■ **DATA UNDER STUDY**
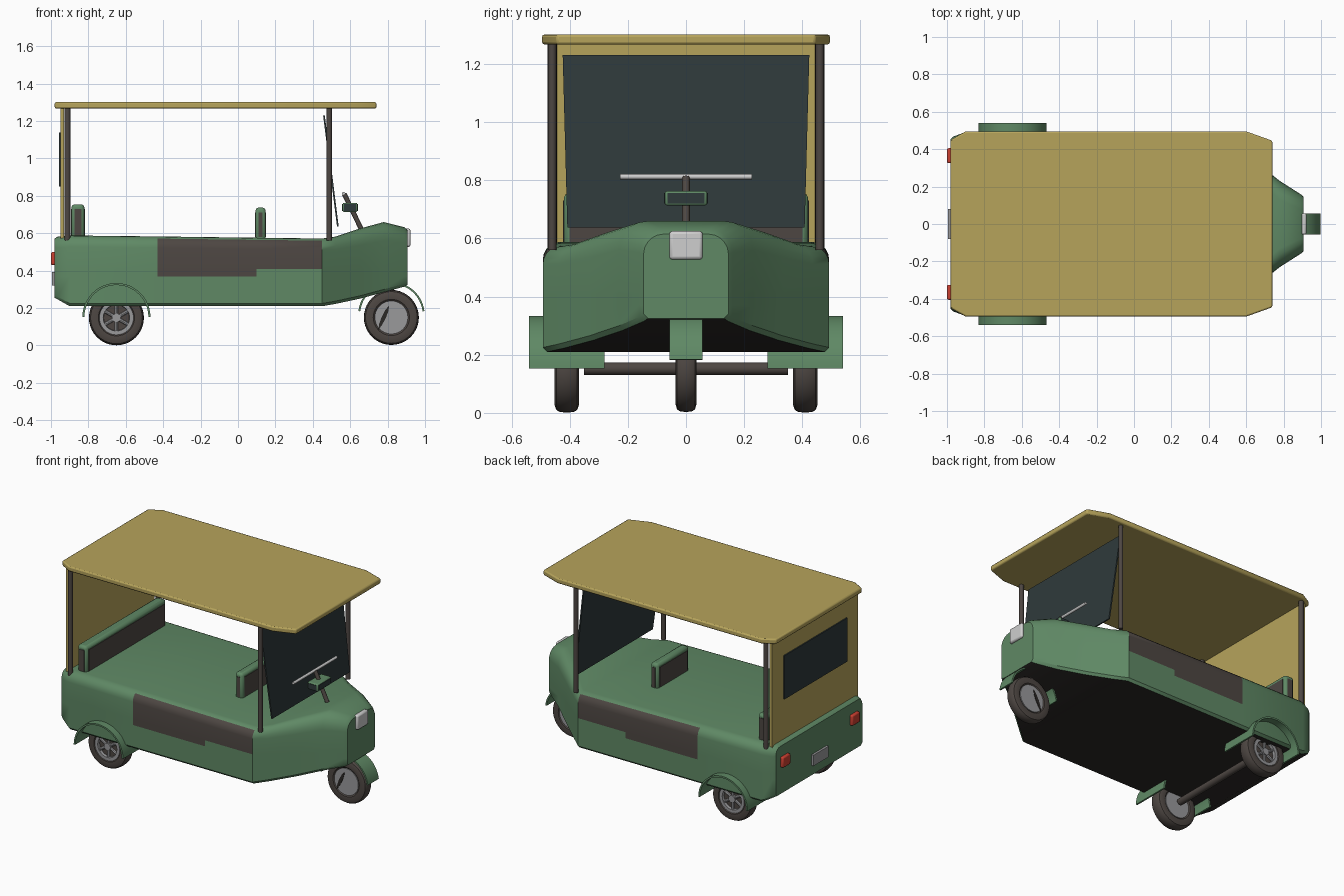
import bpy, bmesh, math
from mathutils import Vector, Matrix

if "Cube" in bpy.data.objects:
    bpy.data.objects.remove(bpy.data.objects["Cube"])

def mat(name, r, g, b):
    m = bpy.data.materials.new(name)
    m.diffuse_color = (r, g, b, 1)
    m.use_nodes = True
    m.node_tree.nodes["Principled BSDF"].inputs["Base Color"].default_value = m.diffuse_color
    return m

GREEN = mat("green paint", .115, .25, .13)
YELLOW = mat("mustard canopy", .47, .37, .105)
BROWN = mat("dark brown trim", .075, .062, .055)
GLASS = mat("dark glass", .028, .041, .043)
UNDER = mat("black underside", .024, .021, .019)
GREY = mat("wheel grey", .32, .32, .33)
LIGHT = mat("pale metal", .62, .62, .62)
RED = mat("red lens", .6, .05, .03)

def finish(name, bm, mats, smooth=True, bevel=0, segs=2):
    bmesh.ops.recalc_face_normals(bm, faces=bm.faces)
    me = bpy.data.meshes.new(name)
    bm.to_mesh(me)
    bm.free()
    ob = bpy.data.objects.new(name, me)
    bpy.context.collection.objects.link(ob)
    for m in mats:
        me.materials.append(m)
    if bevel:
        mod = ob.modifiers.new("bevel", 'BEVEL')
        mod.width, mod.segments = bevel, segs
    if smooth:
        bpy.ops.object.select_all(action='DESELECT')
        ob.select_set(True)
        bpy.context.view_layer.objects.active = ob
        bpy.ops.object.shade_smooth_by_angle(angle=math.radians(35))
    return ob

def box(name, x, y, z, m, bevel=0, tilt=0):
    """Box from (min, max) ranges, tilted about y round its centre."""
    bm = bmesh.new()
    c = Vector([sum(r) / 2 for r in (x, y, z)])
    s = [r[1] - r[0] for r in (x, y, z)]
    M = Matrix.Translation(c) @ Matrix.Rotation(tilt, 4, 'Y') @ Matrix.Diagonal((*s, 1))
    bmesh.ops.create_cube(bm, size=1, matrix=M)
    return finish(name, bm, [m], bool(bevel), bevel)

def rod(name, a, b, r, m, sides=16):
    a, b = Vector(a), Vector(b)
    bm = bmesh.new()
    rot = (b - a).to_track_quat('Z', 'Y').to_matrix().to_4x4()
    bmesh.ops.create_cone(bm, cap_ends=True, segments=sides, radius1=r, radius2=r,
                          depth=(b - a).length, matrix=Matrix.Translation((a + b) / 2) @ rot)
    return finish(name, bm, [m])

def prism(name, pts, to3d, offset, m, bevel=0):
    """Extrude a flat outline."""
    bm = bmesh.new()
    f = bm.faces.new([bm.verts.new(to3d(*p)) for p in pts])
    g = bmesh.ops.extrude_face_region(bm, geom=[f])
    bmesh.ops.translate(bm, vec=offset, verts=[v for v in g['geom'] if isinstance(v, bmesh.types.BMVert)])
    return finish(name, bm, [m], bool(bevel), bevel)

def lathe(name, profile, c, m, steps=40, start=0, end=2 * math.pi):
    """Sweep a closed (radius, y) profile about the y direction."""
    bm = bmesh.new()
    full = end - start > 6.28
    rings = []
    for i in range(steps if full else steps + 1):
        a = start + (end - start) * i / steps
        rings.append([bm.verts.new((c[0] + r * math.cos(a), c[1] + y, c[2] + r * math.sin(a)))
                      for r, y in profile])
    n = len(profile)
    for i in range(steps):
        p, q = rings[i], rings[(i + 1) % len(rings)]
        for j in range(n):
            bm.faces.new((p[j], p[(j + 1) % n], q[(j + 1) % n], q[j]))
    if not full:
        bm.faces.new(rings[0])
        bm.faces.new(rings[-1])
    return finish(name, bm, [m])

# --- Body shell lofted along x: (x, half width, bottom, top, corner radius)
sections = [(-.98, .455, .255, .572, .045), (-.965, .468, .247, .582, .06), (-.90, .492, .21, .588, .06),
            (-.43, .492, .21, .583, .06), (.10, .492, .21, .576, .06), (.45, .492, .21, .572, .06),
            (.52, .437, .222, .582, .07), (.65, .333, .25, .625, .09), (.78, .23, .285, .66, .10),
            (.89, .16, .315, .632, .08), (.907, .146, .325, .615, .07)]
bm = bmesh.new()
rings = []
for x, w, zb, zt, r in sections:
    half = [(w - r + r * math.sin(a), zt - r + r * math.cos(a))
            for a in [math.radians(18 * k) for k in range(6)]]
    half += [(w, .41), (w, .37), (w, zb + .015), (w - .015, zb)]
    loop = half + [(-y, z) for y, z in reversed(half)]
    rings.append([bm.verts.new((x, y, z)) for y, z in loop])
n = len(rings[0])
for p, q in zip(rings, rings[1:]):
    for j in range(n):
        bm.faces.new((p[j], p[(j + 1) % n], q[(j + 1) % n], q[j]))
bm.faces.new(rings[0])
bm.faces.new(rings[-1])
bmesh.ops.recalc_face_normals(bm, faces=bm.faces)
for f in bm.faces:
    c, nr = f.calc_center_median(), f.normal
    low = .37 if c.x < .10 else .41
    if nr.z < -.75:
        f.material_index = 1                      # underside
    elif -.43 < c.x < .45 and abs(nr.y) > .55 and c.z > low:
        f.material_index = 2                      # dark side panels
finish("body_shell", bm, [GREEN, UNDER, BROWN])

# --- Canopy, posts, rear wall and glazing
half = [(.74, .445), (.60, .495), (-.90, .495), (-.98, .45)]
prism("canopy_roof", half + [(x, -y) for x, y in reversed(half)],
      lambda x, y: (x, y, 1.267), (0, 0, .034), YELLOW, .008)
for s, side in ((1, "left"), (-1, "right")):
    rod("rear_post_" + side, (-.912, s * .46, .56), (-.912, s * .46, 1.27), .016, BROWN)
    rod("front_post_" + side, (.488, s * .46, .56), (.488, s * .46, 1.27), .014, BROWN)
box("rear_wall", (-.95, -.93), (-.45, .45), (.565, 1.268), YELLOW)
box("rear_window", (-.958, -.949), (-.33, .33), (.85, 1.14), GLASS)
prism("windshield", [(.424, 1.23), (.408, .637), (-.408, .637), (-.424, 1.23)],
      lambda y, z: (.455 + (1.23 - z) * .125, y, z), (.009, 0, 0), GLASS)

# --- Seat backs with dark cushions
for name, x0, x1, w, top in (("rear_seat", -.89, -.822, .42, .755), ("driver_seat", .093, .148, .165, .737)):
    box(name + "_back", (x0, x1), (-w, w), (.56, top), GREEN, .016)
    box(name + "_cushion", (x0 - .003, x1 + .003), (-w + .02, w - .02), (.58, top - .025), BROWN)
    box(name + "_end_trim", (x0 + .016, x1 - .016), (-w - .003, w + .003), (.58, top - .025), BROWN)

# --- Steering
rod("steering_stem", (.568, 0, .81), (.67, 0, .60), .013, BROWN)
rod("handlebar", (.565, -.227, .812), (.565, .227, .812), .009, LIGHT)
box("instrument_box", (.56, .638), (-.073, .073), (.713, .763), GREEN, .008)
box("instrument_face", (.557, .641), (-.063, .063), (.72, .756), GLASS)
box("instrument_sides", (.568, .630), (-.076, .076), (.72, .756), GLASS)

# --- Lamps and plate
box("headlight", (.89, .922), (-.057, .057), (.527, .625), LIGHT, .01)
for s, side in ((1, "left"), (-1, "right")):
    y = s * .365
    box("tail_light_" + side, (-1.0, -.965), (y - .04, y + .04), (.43, .50), RED, .008)
box("number_plate", (-.995, -.975), (-.08, .08), (.32, .392), GREY)

# --- Wheels
def wheel(name, x, y, z, R, w, spoked):
    h = w / 2
    side = [(R * .59, h * .7), (R * .66, h * .95), (R * .82, h), (R * .94, h * .85), (R * .985, h * .55), (R, 0)]
    lathe(name + "_tyre", side + [(r, -k) for r, k in reversed(side[:-1])], (x, y, z), BROWN)
    if not spoked:
        rod(name + "_disc", (x, y - h * .9, z), (x, y + h * .9, z), R * .6, GREY, 40)
        lens = [(-.006, -.065), (.004, -.04), (.012, 0), (.012, .035), (.006, .065),
                (-.006, .04), (-.013, 0), (-.013, -.035)]
        prism(name + "_slot", [(a + b * .35, b) for a, b in lens],
              lambda a, b: (x - .04 + a, y - h * .9 - .003, z + b), (0, w * .9 + .006, 0), UNDER)
        return
    o = 1 if y > 0 else -1
    rod(name + "_inner_disc", (x, y - o * h * .85, z), (x, y + o * h * .4, z), R * .6, GREY, 40)
    rod(name + "_recess", (x, y, z), (x, y + o * h * .45, z), R * .5, BROWN, 32)
    ring = [(R * .62, h * .3), (R * .62, h * .88), (R * .48, h * .88), (R * .46, h * .3)]
    lathe(name + "_rim", [(r, o * k) for r, k in ring], (x, y, z), GREY)
    for i in range(6):
        a = math.radians(60 * i + 30)
        rod(f"{name}_spoke_{i}", (x, y + o * h * .55, z),
            (x + R * .5 * math.cos(a), y + o * h * .55, z + R * .5 * math.sin(a)), R * .065, GREY, 8)
    rod(name + "_hub", (x, y, z), (x, y + o * h * .9, z), R * .16, GREY, 20)

wheel("front_wheel", .82, 0, .15, .147, .072, False)
for s, side in ((1, "left"), (-1, "right")):
    wheel("rear_wheel_" + side, -.65, s * .41, .148, .147, .084, True)
    lathe("rear_fender_" + side, [(.182, -.13), (.182, .13), (.171, .13), (.171, -.13)],
          (-.65, s * .41, .152), GREEN, 24, 0, math.pi)
rod("rear_axle", (-.65, -.35, .152), (-.65, .35, .152), .022, BROWN)
lathe("front_fender", [(.178, -.057), (.178, .057), (.168, .057), (.168, -.057)],
      (.82, 0, .162), GREEN, 24, math.radians(7), math.radians(173))
rod("steering_column", (.80, 0, .29), (.82, 0, .36), .03, BROWN)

■ **DIRECTIONS FOR THIS TASK**
What is asked for is an exact copy of the lines above from the one containing "n = len(profile)" through the one containing "# --- Body shell", and only those.

■ **WRITTEN SOLUTION**
    n = len(profile)
    for i in range(steps):
        p, q = rings[i], rings[(i + 1) % len(rings)]
        for j in range(n):
            bm.faces.new((p[j], p[(j + 1) % n], q[(j + 1) % n], q[j]))
    if not full:
        bm.faces.new(rings[0])
        bm.faces.new(rings[-1])
    return finish(name, bm, [m])

# --- Body shell lofted along x: (x, half width, bottom, top, corner radius)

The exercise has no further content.